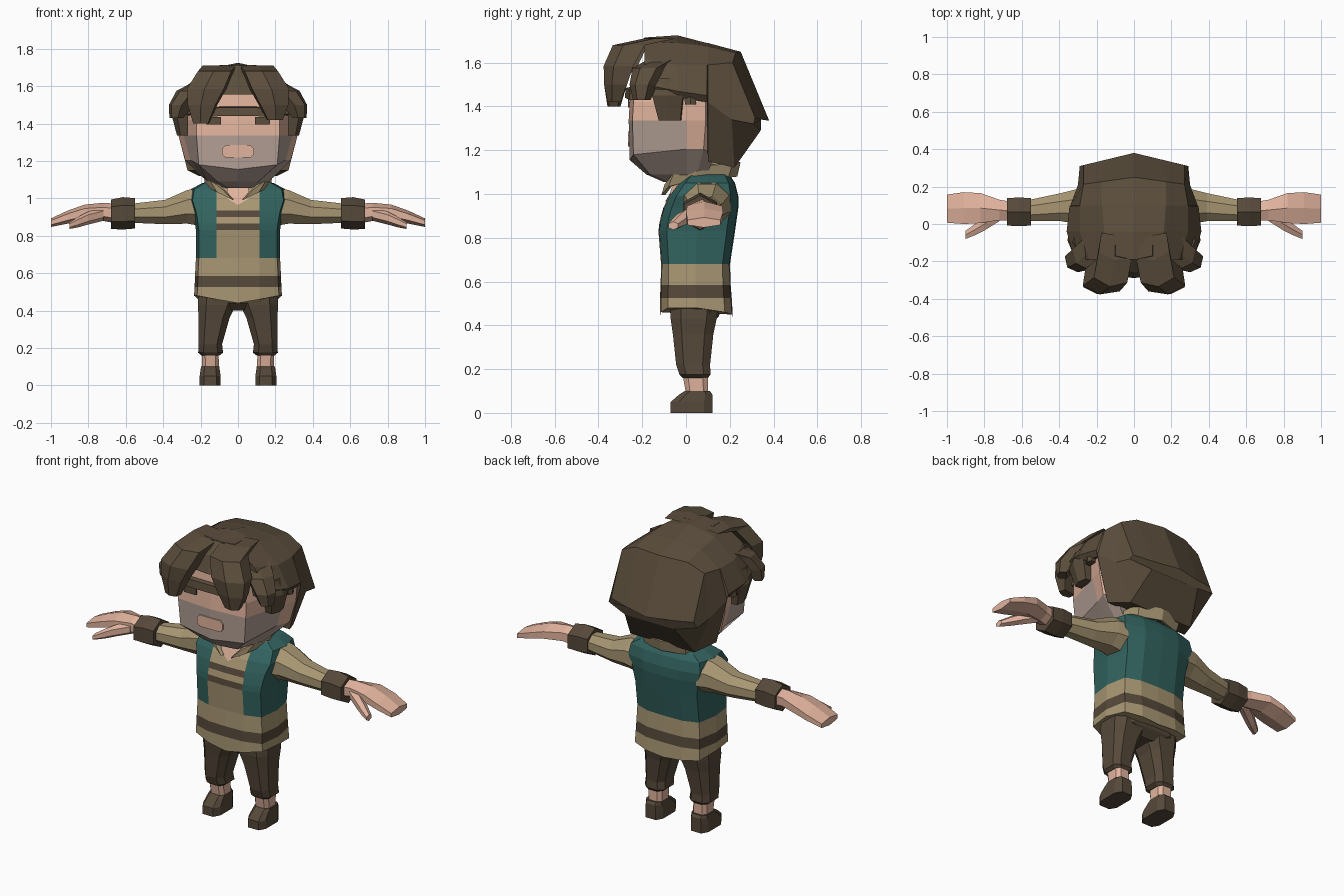
import bpy, bmesh, math
from mathutils import Vector


def material(name, rgb):
    m = bpy.data.materials.new(name)
    m.diffuse_color = (*rgb, 1)
    return m


HAIR = material("hair_brown", (0.105, 0.075, 0.045))
SKIN = material("skin", (0.76, 0.455, 0.34))
STUBBLE = material("stubble", (0.46, 0.355, 0.305))
TAN = material("tan_cloth", (0.39, 0.305, 0.17))
TEAL = material("teal_cloth", (0.032, 0.125, 0.115))
DARK = material("dark_cloth", (0.092, 0.066, 0.042))


def loft(name, rings, mats, rule=None, caps=True, closed=True):
    """Skin a list of equal-length point rings; rule(center, normal) picks a material."""
    bm = bmesh.new()
    vs = [[bm.verts.new(p) for p in r] for r in rings]
    n = len(rings[0])
    for a, b in zip(vs, vs[1:]):
        for i in range(n if closed else n - 1):
            j = (i + 1) % n
            bm.faces.new((a[i], a[j], b[j], b[i]))
    if caps:
        bm.faces.new(vs[0])
        bm.faces.new(vs[-1])
    bmesh.ops.recalc_face_normals(bm, faces=bm.faces)
    if rule:
        for f in bm.faces:
            f.material_index = rule(f.calc_center_median(), f.normal)
    me = bpy.data.meshes.new(name)
    bm.to_mesh(me)
    bm.free()
    for m in mats:
        me.materials.append(m)
    ob = bpy.data.objects.new(name, me)
    bpy.context.collection.objects.link(ob)
    return ob


def mirror_ring(half):
    """Half outline from x=0 to x=0, completed on the other side."""
    return half + [(-x, y, z) for x, y, z in reversed(half[1:-1])]


def tube_x(name, s, secs, mat, n=8):
    """Limb running along x: sections are x, y, z, half depth, half height."""
    k = 1 / math.cos(math.pi / n)
    ang = [math.pi * (2 * i + 1) / n for i in range(n)]
    return loft(name, [[(s * x, y + ry * k * math.cos(a), z + rz * k * math.sin(a)) for a in ang]
                       for x, y, z, ry, rz in secs], [mat])


def tube_z(name, s, secs, mat, c=0.3):
    """Upright limb with bevelled box sections: z, x0, x1, y0, y1."""
    rings = []
    for z, x0, x1, y0, y1 in secs:
        dx, dy = c * (x1 - x0), c * (y1 - y0)
        pts = [(x0 + dx, y0), (x1 - dx, y0), (x1, y0 + dy), (x1, y1 - dy),
               (x1 - dx, y1), (x0 + dx, y1), (x0, y1 - dy), (x0, y0 + dy)]
        rings.append([(s * x, y, z) for x, y in pts])
    return loft(name, rings, [mat])


def plate(name, x0, x1, z0, z1, c, mat):
    """Thin face plate with cut corners."""
    pts = [(x0 + c, z0), (x1 - c, z0), (x1, z0 + c), (x1, z1 - c),
           (x1 - c, z1), (x0 + c, z1), (x0, z1 - c), (x0, z0 + c)]
    return loft(name, [[(x, y, z) for x, z in pts] for y in (-0.265, -0.257)], [mat])


def lock(name, path, out):
    """Hair lock: path of x, y, z, width, thickness; out is its outward direction."""
    out = Vector((*out, 0)).normalized()
    side = out.cross(Vector((0, 0, 1)))
    rings = []
    for x, y, z, w, t in path:
        p = Vector((x, y, z))
        rings.append([p - side * w / 2 - out * t, p - side * w / 2, p + out * t * 0.35,
                      p + side * w / 2, p + side * w / 2 - out * t])
    return loft(name, rings, [HAIR])


# Torso: shirt with stripes and an open vest, coloured by height and side
levels = [(0.46, 0.235, -0.115, 0.21), (0.525, 0.232, -0.115, 0.205), (0.585, 0.23, -0.112, 0.2),
          (0.68, 0.225, -0.11, 0.197), (0.83, 0.225, -0.122, 0.22), (0.865, 0.23, -0.118, 0.225),
          (0.90, 0.235, -0.11, 0.23), (0.935, 0.243, -0.10, 0.235), (0.99, 0.262, -0.075, 0.235),
          (1.05, 0.25, -0.03, 0.22), (1.08, 0.195, 0.0, 0.2), (1.11, 0.09, 0.03, 0.17)]
rings = []
for z, w, f, b in levels:
    d = b - f
    g = min(0.115, w * 0.55)
    h = 0.02 if z < 0.5 else 0
    rings.append(mirror_ring([(0, f - 0.004, z - h), (g, f, z), (w * 0.93, f + d * 0.1, z + h),
                              (w, f + d * 0.5, z + h), (w * 0.9, b - d * 0.1, z), (g, b, z - h / 2),
                              (0, b + 0.004, z - h)]))


def torso_rule(c, n):
    if 0.525 < c.z < 0.585:
        return 2
    front = abs(c.x) < 0.115 and c.y < 0.05
    if c.z > 0.68 and not front and c.z < 1.105:
        return 1
    if front and (0.83 < c.z < 0.865 or 0.90 < c.z < 0.935):
        return 2
    return 0


loft("shirt_and_vest", rings, [TAN, TEAL, DARK], torso_rule)

# Collar, neck and open throat
low = [(0.025, -0.095, 0.995), (0.10, -0.065, 1.035), (0.155, 0.04, 1.07), (0.12, 0.18, 1.08), (0, 0.215, 1.085)]
top = [(0.07, -0.08, 1.045), (0.135, -0.045, 1.105), (0.165, 0.05, 1.13), (0.13, 0.2, 1.145), (0, 0.23, 1.15)]
band = [h + [(-x, y, z) for x, y, z in reversed(h[:-1])] for h in (low, top)]
collar = loft("collar", band, [TAN], caps=False, closed=False)
collar.modifiers.new("thickness", "SOLIDIFY").thickness = 0.02
tube_z("neck", 1, [(1.0, -0.09, 0.09, -0.05, 0.13), (1.15, -0.09, 0.09, -0.05, 0.13)], SKIN)
loft("throat", [[(-0.06, y, 1.06 + dz), (-0.06, y - 0.02, 1.0 + dz), (0, y - 0.04, 0.965 + dz),
                 (0.06, y - 0.02, 1.0 + dz), (0.06, y, 1.06 + dz)]
                for y, dz in ((-0.055, 0), (0.0, 0.02))], [SKIN])

# Head with stubble on the lower face and ears at the sides
head_levels = [(1.055, 0.05, 0.07, -0.1, 0.05), (1.09, 0.11, 0.165, -0.18, 0.1),
               (1.18, 0.21, 0.255, -0.255, 0.13), (1.335, 0.222, 0.29, -0.26, 0.14),
               (1.42, 0.222, 0.295, -0.255, 0.14), (1.58, 0.2, 0.27, -0.24, 0.14)]
rings = []
for z, fw, sw, f, b in head_levels:
    dip = 0.025 if z == 1.18 else 0
    ear = 0.028 if 1.1 < z < 1.5 else 0
    rings.append(mirror_ring([(0, f - 0.002, z - dip), (fw, f + 0.015, z), (sw, min(0.0, b - 0.06), z + dip),
                              (sw + ear, b - 0.05, z + dip), (sw * 0.9, b, z), (0, b, z)]))
loft("head", rings, [SKIN, STUBBLE],
     lambda c, n: int(c.z < 1.335 and c.y < 0.03 or c.z < 1.17))
plate("mouth", -0.085, 0.085, 1.218, 1.285, 0.018, SKIN)
for s, side in ((1, "left"), (-1, "right")):
    x0, x1 = sorted((s * 0.09, s * 0.17))
    plate("eye_" + side, x0, x1, 1.395, 1.435, 0.002, HAIR)
loft("brow", [[(x, -0.25 + k, z + 0.05), (x, -0.275 + k, z + 0.045), (x, -0.28 + k, z), (x, -0.25 + k, z)]
              for x, z, k in ((-0.22, 1.43, 0.02), (-0.1, 1.44, 0), (0.1, 1.44, 0), (0.22, 1.43, 0.02))], [HAIR])

# Hair cap: arched slices from front to back, the rear ones bowed at the sides
slices = [(-0.19, 0, [(0, 1.715), (0.12, 1.70), (0.24, 1.62), (0.32, 1.50), (0.29, 1.45)]),
          (-0.04, 0, [(0, 1.725), (0.16, 1.69), (0.29, 1.59), (0.36, 1.47), (0.335, 1.44)]),
          (0.095, 0, [(0, 1.69), (0.17, 1.675), (0.29, 1.59), (0.345, 1.45), (0.325, 1.42)]),
          (0.10, 0, [(0, 1.69), (0.17, 1.675), (0.29, 1.59), (0.34, 1.42), (0.27, 1.15)]),
          (0.25, 0.04, [(0, 1.65), (0.17, 1.645), (0.27, 1.60), (0.30, 1.34), (0.21, 1.12)]),
          (0.38, 0.07, [(0, 1.335), (0.15, 1.34), (0.27, 1.35), (0.29, 1.32), (0.16, 1.29)])]
rings = []
for y, bow, half in slices:
    pts = [(x, y - bow * x / 0.29, z) for x, z in half]
    rings.append(pts + [(-x, yy, z) for x, yy, z in reversed(pts[1:])])
loft("hair_cap", rings, [HAIR])

# Centre fringe above the forehead
lock("center_fringe", [(0, -0.17, 1.712, 0.2, 0.06), (0, -0.24, 1.65, 0.22, 0.05),
                       (0, -0.275, 1.555, 0.24, 0.04)], (0, -1))

# Fringe, temple locks and sideburns
for s, side in ((1, "left"), (-1, "right")):
    e = 0.02 if s < 0 else 0
    lock("fringe_" + side, [(s * 0.10, -0.16, 1.71, 0.18, 0.1), (s * 0.125, -0.30, 1.68, 0.18, 0.1),
                            (s * 0.175, -0.345, 1.585, 0.2, 0.09), (s * 0.195, -0.35, 1.50, 0.15, 0.07),
                            (s * 0.20, -0.345, 1.42 - e, 0.08, 0.04)], (s * 0.15, -1))
    lock("temple_lock_" + side, [(s * 0.20, -0.11, 1.62, 0.14, 0.08), (s * 0.285, -0.19, 1.575, 0.14, 0.09),
                                 (s * 0.335, -0.215, 1.50, 0.11, 0.08), (s * 0.345, -0.215, 1.43, 0.07, 0.04)],
         (s, -0.8))
    lock("sideburn_" + side, [(s * 0.305, -0.09, 1.53, 0.16, 0.06), (s * 0.335, -0.085, 1.45, 0.14, 0.06),
                              (s * 0.312, -0.075, 1.335, 0.10, 0.04)], (s, -0.1))
    lock("ear_lock_" + side, [(s * 0.325, 0.02, 1.48, 0.06, 0.04), (s * 0.335, 0.02, 1.41, 0.05, 0.03)], (s, 0))

    # Arms: sleeve, cuff, hand, thumb
    tube_x("sleeve_" + side, s, [(0.21, 0.095, 0.955, 0.11, 0.10), (0.27, 0.095, 0.955, 0.10, 0.09),
                                 (0.39, 0.09, 0.927, 0.075, 0.065), (0.58, 0.07, 0.92, 0.055, 0.05)], TAN)
    tube_x("cuff_" + side, s, [(0.55, 0.065, 0.92, 0.073, 0.07), (0.615, 0.065, 0.92, 0.077, 0.075),
                               (0.68, 0.065, 0.915, 0.073, 0.068)], DARK, 6)
    tube_x("hand_" + side, s, [(0.66, 0.07, 0.92, 0.05, 0.045), (0.72, 0.075, 0.928, 0.055, 0.042),
                               (0.82, 0.085, 0.925, 0.08, 0.036), (0.91, 0.085, 0.90, 0.085, 0.03),
                               (1.0, 0.082, 0.87, 0.075, 0.02)], SKIN, 6)
    tube_x("thumb_" + side, s, [(0.72, 0.05, 0.915, 0.035, 0.03), (0.80, 0.0, 0.895, 0.035, 0.03),
                                (0.85, -0.03, 0.875, 0.03, 0.025), (0.90, -0.058, 0.855, 0.022, 0.016)], SKIN, 6)

    # Legs: trouser leg, ankle, shoe
    tube_z("trouser_leg_" + side, s, [(0.16, 0.10, 0.195, -0.015, 0.10), (0.175, 0.08, 0.213, -0.03, 0.112),
                                      (0.22, 0.085, 0.21, -0.045, 0.11), (0.36, 0.045, 0.21, -0.06, 0.125),
                                      (0.43, 0.01, 0.215, -0.07, 0.14), (0.52, 0.0, 0.21, -0.07, 0.15)], DARK, 0.22)
    tube_z("ankle_" + side, s, [(0.06, 0.10, 0.19, 0.005, 0.10), (0.2, 0.105, 0.195, -0.02, 0.10)], SKIN, 0.2)
    tube_z("shoe_" + side, s, [(0.0, 0.093, 0.205, -0.07, 0.12), (0.05, 0.093, 0.205, -0.07, 0.12),
                               (0.085, 0.098, 0.2, -0.03, 0.12), (0.1, 0.1, 0.198, -0.005, 0.11)], DARK, 0.2)

# Hips join the trouser legs
tube_z("hips", 1, [(0.40, -0.06, 0.06, -0.03, 0.11), (0.44, -0.2, 0.2, -0.07, 0.15),
                   (0.52, -0.21, 0.21, -0.08, 0.17)], DARK, 0.2)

● YOUR TASK: The answer is the lines above between the line holding "TEAL, DARK], torso_rule)" and the line holding "# Head with", inclusive, each written out exactly, and no others.

● OUTPUT OF THE TASK:
loft("shirt_and_vest", rings, [TAN, TEAL, DARK], torso_rule)

# Collar, neck and open throat
low = [(0.025, -0.095, 0.995), (0.10, -0.065, 1.035), (0.155, 0.04, 1.07), (0.12, 0.18, 1.08), (0, 0.215, 1.085)]
top = [(0.07, -0.08, 1.045), (0.135, -0.045, 1.105), (0.165, 0.05, 1.13), (0.13, 0.2, 1.145), (0, 0.23, 1.15)]
band = [h + [(-x, y, z) for x, y, z in reversed(h[:-1])] for h in (low, top)]
collar = loft("collar", band, [TAN], caps=False, closed=False)
collar.modifiers.new("thickness", "SOLIDIFY").thickness = 0.02
tube_z("neck", 1, [(1.0, -0.09, 0.09, -0.05, 0.13), (1.15, -0.09, 0.09, -0.05, 0.13)], SKIN)
loft("throat", [[(-0.06, y, 1.06 + dz), (-0.06, y - 0.02, 1.0 + dz), (0, y - 0.04, 0.965 + dz),
                 (0.06, y - 0.02, 1.0 + dz), (0.06, y, 1.06 + dz)]
                for y, dz in ((-0.055, 0), (0.0, 0.02))], [SKIN])

# Head with stubble on the lower face and ears at the sides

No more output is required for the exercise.